Perry too, urged the acceleration of immigration processes to clear visa and green card backlogs.

New Immigration Policies Could Help

New immigration policies enacted through legislative action could release more visas driven by economic need, added Perry. These visas would significantly differ from existing visas for temporary seasonal workers (H2), agricultural workers, and high skilled visa worker visas (H1B) which impose constraining limits. A reformed visa framework could include visa accommodations for workers required in the hospitality, construction, health care, or elderly care industry.

Collins suggested elevating the number of H1Bs until the worker shortages and the great resignation slow down. Bills introduced by the House of Representatives could support immigration and health care. Benefits would include a grant program to cover licensing certification, training and education class, allowing immigrants with foreign licenses to work under supervision and providing current immigrants with foreign licensure and training, the assistance they need to work towards their U.S. licensure. 

Rethinking Immigration Reform

Rethinking immigration reform within this framework, said Perry, would positively impact jobs, growth, and the economy. The U.S. is losing highly skilled workers to other countries like the UK, Canada and Australia.

“Their contribution to innovation to science to teaching to technology is in part lost. And this is a large part of the growth of the economic growth of the U.S.” 

Photo by Ernie Journeys on Unsplash

Photo by Eric Prouzet on Unsplash

Meera Kymal

Meera Kymal is the Contributing Editor at India Currents and Founder/Producer at DesiCollective.

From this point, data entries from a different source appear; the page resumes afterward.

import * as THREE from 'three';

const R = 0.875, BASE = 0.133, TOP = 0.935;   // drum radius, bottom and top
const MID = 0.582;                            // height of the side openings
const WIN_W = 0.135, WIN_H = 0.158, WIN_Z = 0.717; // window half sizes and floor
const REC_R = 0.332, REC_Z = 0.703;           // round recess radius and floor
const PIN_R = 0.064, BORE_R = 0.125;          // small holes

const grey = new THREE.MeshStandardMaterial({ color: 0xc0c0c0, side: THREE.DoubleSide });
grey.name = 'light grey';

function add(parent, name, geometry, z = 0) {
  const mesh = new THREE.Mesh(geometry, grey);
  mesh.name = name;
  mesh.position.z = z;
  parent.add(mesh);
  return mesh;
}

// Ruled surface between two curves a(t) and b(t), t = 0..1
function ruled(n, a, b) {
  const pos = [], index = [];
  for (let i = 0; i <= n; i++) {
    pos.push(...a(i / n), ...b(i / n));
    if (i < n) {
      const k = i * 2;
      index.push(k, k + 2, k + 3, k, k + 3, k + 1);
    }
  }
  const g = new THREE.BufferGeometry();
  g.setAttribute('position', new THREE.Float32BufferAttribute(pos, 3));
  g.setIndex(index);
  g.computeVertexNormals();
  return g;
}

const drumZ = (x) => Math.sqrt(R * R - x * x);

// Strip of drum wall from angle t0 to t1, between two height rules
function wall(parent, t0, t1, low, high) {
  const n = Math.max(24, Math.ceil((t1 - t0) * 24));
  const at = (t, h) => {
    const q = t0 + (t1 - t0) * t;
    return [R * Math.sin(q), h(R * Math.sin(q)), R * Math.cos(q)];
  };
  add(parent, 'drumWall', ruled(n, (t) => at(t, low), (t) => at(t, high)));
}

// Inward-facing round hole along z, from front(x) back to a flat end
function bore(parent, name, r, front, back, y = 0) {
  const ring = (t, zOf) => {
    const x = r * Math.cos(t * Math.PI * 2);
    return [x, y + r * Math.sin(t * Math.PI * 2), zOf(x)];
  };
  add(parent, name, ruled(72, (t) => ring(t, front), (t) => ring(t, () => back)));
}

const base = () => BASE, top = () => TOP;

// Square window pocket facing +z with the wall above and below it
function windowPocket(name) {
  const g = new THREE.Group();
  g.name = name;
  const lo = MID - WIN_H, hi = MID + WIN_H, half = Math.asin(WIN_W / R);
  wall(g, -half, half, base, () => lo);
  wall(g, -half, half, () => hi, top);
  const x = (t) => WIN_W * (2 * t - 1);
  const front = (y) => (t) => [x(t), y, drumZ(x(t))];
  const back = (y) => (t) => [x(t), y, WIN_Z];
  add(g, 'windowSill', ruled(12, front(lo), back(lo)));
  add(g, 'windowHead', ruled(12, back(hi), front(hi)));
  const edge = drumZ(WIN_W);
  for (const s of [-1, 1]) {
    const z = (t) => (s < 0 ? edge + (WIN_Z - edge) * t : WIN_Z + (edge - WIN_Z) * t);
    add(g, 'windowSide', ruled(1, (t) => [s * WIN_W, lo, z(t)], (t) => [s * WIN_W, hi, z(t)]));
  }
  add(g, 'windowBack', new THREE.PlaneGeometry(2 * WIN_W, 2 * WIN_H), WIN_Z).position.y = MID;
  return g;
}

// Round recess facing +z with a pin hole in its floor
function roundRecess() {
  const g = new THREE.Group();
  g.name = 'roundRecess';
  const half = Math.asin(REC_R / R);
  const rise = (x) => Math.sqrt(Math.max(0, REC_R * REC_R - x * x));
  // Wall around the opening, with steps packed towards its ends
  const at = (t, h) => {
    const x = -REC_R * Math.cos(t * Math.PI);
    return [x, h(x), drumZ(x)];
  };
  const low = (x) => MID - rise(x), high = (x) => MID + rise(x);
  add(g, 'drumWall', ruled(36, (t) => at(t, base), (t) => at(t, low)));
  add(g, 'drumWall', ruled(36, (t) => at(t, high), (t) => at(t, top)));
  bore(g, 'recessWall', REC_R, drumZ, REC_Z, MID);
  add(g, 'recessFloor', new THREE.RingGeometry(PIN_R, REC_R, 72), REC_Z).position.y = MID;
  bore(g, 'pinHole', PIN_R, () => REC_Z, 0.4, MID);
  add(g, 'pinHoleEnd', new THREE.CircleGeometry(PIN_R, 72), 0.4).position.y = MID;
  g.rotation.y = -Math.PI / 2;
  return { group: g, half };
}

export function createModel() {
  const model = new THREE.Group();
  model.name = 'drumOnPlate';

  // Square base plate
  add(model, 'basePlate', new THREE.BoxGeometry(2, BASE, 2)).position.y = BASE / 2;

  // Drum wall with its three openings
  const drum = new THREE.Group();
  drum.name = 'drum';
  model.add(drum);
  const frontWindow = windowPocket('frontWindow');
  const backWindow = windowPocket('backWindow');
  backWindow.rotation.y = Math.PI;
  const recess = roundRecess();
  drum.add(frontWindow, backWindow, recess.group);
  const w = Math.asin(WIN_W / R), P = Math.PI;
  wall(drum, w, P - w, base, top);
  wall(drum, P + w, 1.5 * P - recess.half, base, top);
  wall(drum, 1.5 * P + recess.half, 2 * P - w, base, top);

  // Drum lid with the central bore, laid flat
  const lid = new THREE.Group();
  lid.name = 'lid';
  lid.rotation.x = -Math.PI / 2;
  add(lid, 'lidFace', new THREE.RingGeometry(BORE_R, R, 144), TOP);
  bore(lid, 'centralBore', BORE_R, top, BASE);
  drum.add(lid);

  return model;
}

At India Currents, she covers immigration policy and reform, civil rights, the pandemic, and climate...